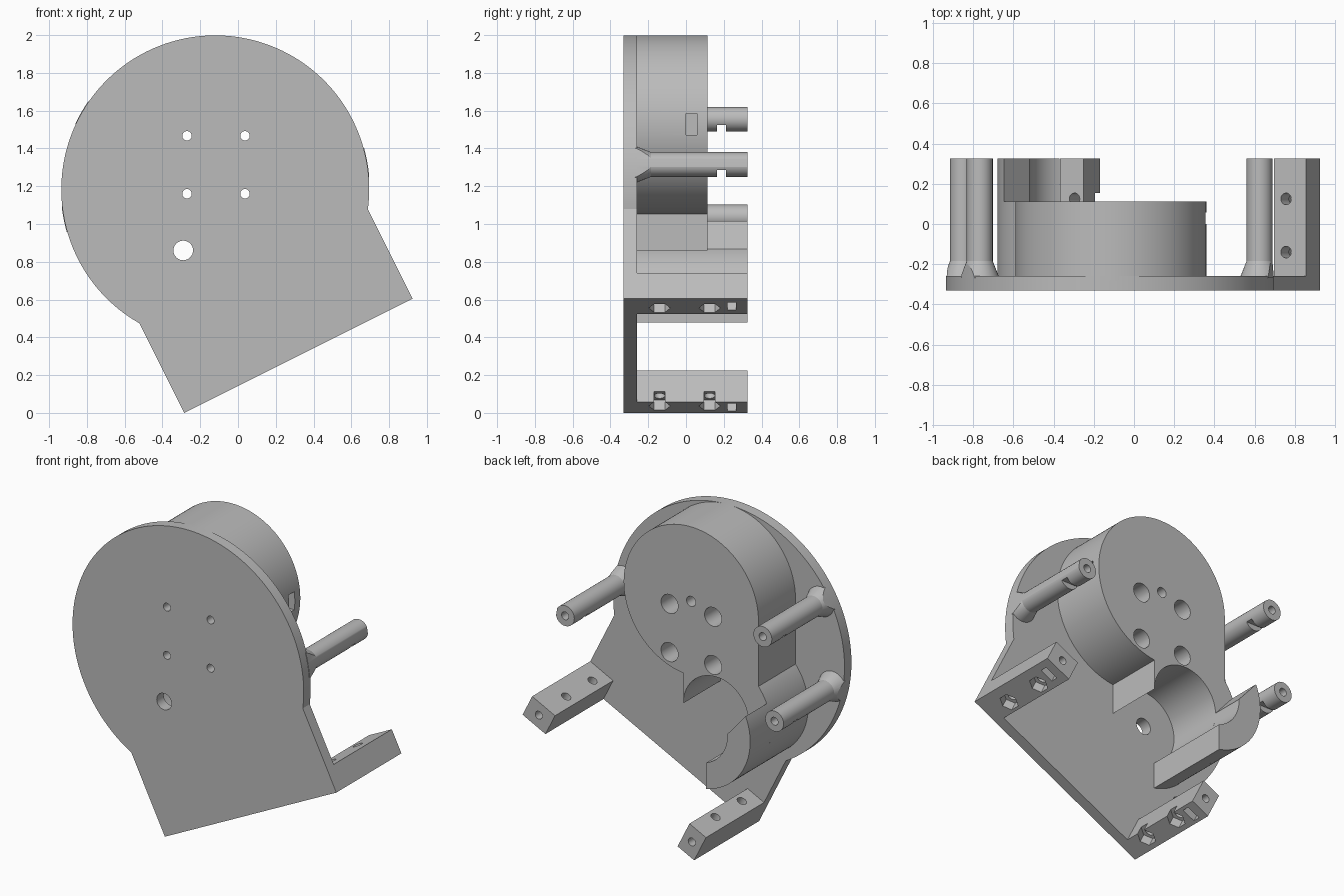
import bpy, bmesh, math
from mathutils import Matrix, Vector

old = bpy.data.objects.get("Cube")
if old:
    bpy.data.objects.remove(old, do_unlink=True)

GREY = bpy.data.materials.new("plain_grey")
GREY.use_nodes = True
GREY.diffuse_color = (0.5, 0.5, 0.5, 1)
for node in GREY.node_tree.nodes:
    if node.type == 'BSDF_PRINCIPLED':
        node.inputs["Base Color"].default_value = (0.5, 0.5, 0.5, 1)

# Tilted frame: origin at the middle of the bottom edge, u along it, v up the plate
TILT = math.atan2(1, 2)
U = Vector((math.cos(TILT), 0, math.sin(TILT)))
V = Vector((-math.sin(TILT), 0, math.cos(TILT)))
BASE = Vector((0.32, 0, 0.3025))
HALF = 0.676
FRONT, PLATE_BACK, DRUM_BACK, BACK = -0.33, -0.26, 0.113, 0.325


def tilted(u, v):
    p = BASE + U * u + V * v
    return p.x, p.z


def arc(cx, cz, r, start, end, n=64):
    angles = [math.radians(start + (end - start) * i / n) for i in range(n + 1)]
    return [(cx + r * math.cos(a), cz + r * math.sin(a)) for a in angles]


def circle(cx, cz, r, n=32):
    return arc(cx, cz, r, 0, 360, n)[:-1]


def rect(x0, x1, z0, z1):
    return [(x0, z0), (x1, z0), (x1, z1), (x0, z1)]


def tilted_rect(u0, u1, v0, v1):
    return [tilted(u, v) for u, v in rect(u0, u1, v0, v1)]


def make(name, bm):
    bmesh.ops.recalc_face_normals(bm, faces=bm.faces)
    mesh = bpy.data.meshes.new(name)
    bm.to_mesh(mesh)
    bm.free()
    mesh.materials.append(GREY)
    obj = bpy.data.objects.new(name, mesh)
    bpy.context.scene.collection.objects.link(obj)
    return obj


def loft(name, *sections):
    """Closed solid through (outline, y) sections."""
    bm = bmesh.new()
    rings = [[bm.verts.new((x, y, z)) for x, z in pts] for pts, y in sections]
    bm.faces.new(rings[0])
    bm.faces.new(rings[-1])
    for a, b in zip(rings, rings[1:]):
        for i in range(len(a)):
            bm.faces.new((a[i - 1], a[i], b[i], b[i - 1]))
    return make(name, bm)


def prism(name, pts, y0, y1):
    return loft(name, (pts, y0), (pts, y1))


def rod(u, y, v0, v1, r, sides):
    """Cutter running along v; corners point along y."""
    x, z = tilted(u, (v0 + v1) / 2)
    rot = Matrix((Vector((0, 1, 0)).cross(V), Vector((0, 1, 0)), V)).transposed().to_4x4()
    bm = bmesh.new()
    bmesh.ops.create_cone(bm, cap_ends=True, segments=sides, radius1=r, radius2=r,
                          depth=v1 - v0, matrix=Matrix.Translation((x, y, z)) @ rot)
    return make("cutter", bm)


def boolean(obj, cutters, operation='DIFFERENCE'):
    for c in cutters:
        c.hide_render = True
        mod = obj.modifiers.new("cut", 'BOOLEAN')
        mod.object, mod.operation, mod.solver = c, operation, 'EXACT'
    bpy.context.view_layer.update()
    deps = bpy.context.evaluated_depsgraph_get()
    mesh = bpy.data.meshes.new_from_object(obj.evaluated_get(deps))
    obj.modifiers.clear()
    obj.data = mesh
    for c in cutters:
        bpy.data.objects.remove(c, do_unlink=True)


def finish(obj):
    bpy.ops.object.select_all(action='DESELECT')
    obj.select_set(True)
    bpy.context.view_layer.objects.active = obj
    bpy.ops.object.shade_smooth_by_angle(angle=math.radians(18))


# Mounting plate: disc blended into a square foot
DISC_R, DISC_V = 0.815, 0.985
disc_x, disc_z = tilted(0, DISC_V)
cut = math.degrees(math.acos(HALF / DISC_R))
lean = math.degrees(TILT)
outline = arc(disc_x, disc_z, DISC_R, lean - cut, lean + 180 + cut, 128)
outline += [tilted(-HALF, 0), tilted(HALF, 0)]
plate = prism("mounting_plate", outline, FRONT, PLATE_BACK)

# Drum housing with a gear pocket below it
DX, DZ, DR = -0.115, 1.524, 0.475
GX, GZ, GR, GO = -0.29, 0.86, 0.23, 0.39
WALL, LIP = -0.06, -0.37
dip = math.degrees(math.acos((WALL - DX) / DR))
join = math.degrees(math.acos((DX - DR - GX) / GO))
lip_out = 360 - math.degrees(math.acos((LIP - GX) / GO))
lip_in = 360 - math.degrees(math.acos((LIP - GX) / GR))
body = arc(DX, DZ, DR, -dip, 180, 96)
body += arc(GX, GZ, GO, join, lip_out, 48)
body += arc(GX, GZ, GR, lip_in, 0, 48)
housing = prism("drum_housing", body, PLATE_BACK - 0.02, DRUM_BACK)

# Tall guard along the outer side of the gear pocket
guard_top = 180 - math.degrees(math.asin((1.015 - GZ) / GO))
guard_pts = arc(GX, GZ, GO, guard_top, lip_out, 32) + arc(GX, GZ, GR, lip_in, 178, 24)
guard = prism("gear_guard", guard_pts, DRUM_BACK - 0.03, BACK)

# Screw holes through housing and plate, spindle and cable openings
screws = [(x, z) for x in (-0.27, 0.037) for z in (1.16, 1.467)]
boolean(plate, [prism("cutter", circle(x, z, 0.025), -0.4, 0) for x, z in screws]
        + [prism("cutter", circle(GX, GZ, 0.052), -0.4, 0)])
boolean(housing, [prism("cutter", circle(x, z, 0.025), -0.4, 0.2) for x, z in screws]
        + [prism("cutter", circle(x, z, 0.06), -0.18, 0.2) for x, z in screws]
        + [prism("cutter", circle(DX, DZ, 0.032), -0.1, 0.2),
           prism("cutter", rect(0.22, 0.5, 1.47, 1.585), 0.0, 0.058)])
for part in (plate, housing, guard):
    finish(part)

# Standoff posts with flared feet, end holes and nut notches
POST_R = 0.065
for name, x, z in (("left_post", 0.625, 1.315), ("upper_right_post", -0.768, 1.555),
                   ("lower_right_post", -0.851, 1.038)):
    post = loft(name, (circle(x, z, 0.097), PLATE_BACK - 0.01), (circle(x, z, 0.095), PLATE_BACK),
                (circle(x, z, POST_R), -0.185), (circle(x, z, POST_R), BACK))
    boolean(post, [prism("cutter", circle(disc_x, disc_z, DISC_R + 0.003, 128), -0.5, 0.5)],
            'INTERSECT')
    boolean(post, [prism("cutter", circle(x, z, 0.025), 0.1, 0.4),
                   prism("cutter", rect(x - 0.1, x + 0.1, z - 0.1, z - 0.03), 0.165, 0.212)])
    finish(post)

# Foot bars with bolt holes, hexagonal nut pockets and an end screw
for name, side, width, height, inset in (("left_foot_bar", 1, 0.18, 0.151, 0.112),
                                         ("right_foot_bar", -1, 0.13, 0.187, 0.081)):
    u_in, u_out = sorted((side * HALF, side * (HALF - width)))
    bar = prism(name, tilted_rect(u_in, u_out, 0, height), PLATE_BACK - 0.01, BACK)
    u = side * (HALF - inset)
    mid = side * (HALF - width / 2)
    cutters = []
    for y in (-0.14, 0.125):
        cutters += [rod(u, y, -0.05, 0.3, 0.029, 32), rod(u, y, -0.05, 0.06, 0.057, 6)]
    cutters.append(prism("cutter", tilted_rect(mid - 0.045, mid + 0.045, -0.05, 0.12),
                         0.22, 0.265))
    cutters.append(prism("cutter", circle(*tilted(mid, height / 2), 0.025), 0.19, 0.4))
    boolean(bar, cutters)
    finish(bar)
==============================
_Work required:_ Pull every line containing the word "data" out of the listing.

_Result of the exercise:_
old = bpy.data.objects.get("Cube")
    bpy.data.objects.remove(old, do_unlink=True)
GREY = bpy.data.materials.new("plain_grey")
    mesh = bpy.data.meshes.new(name)
    obj = bpy.data.objects.new(name, mesh)
    mesh = bpy.data.meshes.new_from_object(obj.evaluated_get(deps))
    obj.data = mesh
        bpy.data.objects.remove(c, do_unlink=True)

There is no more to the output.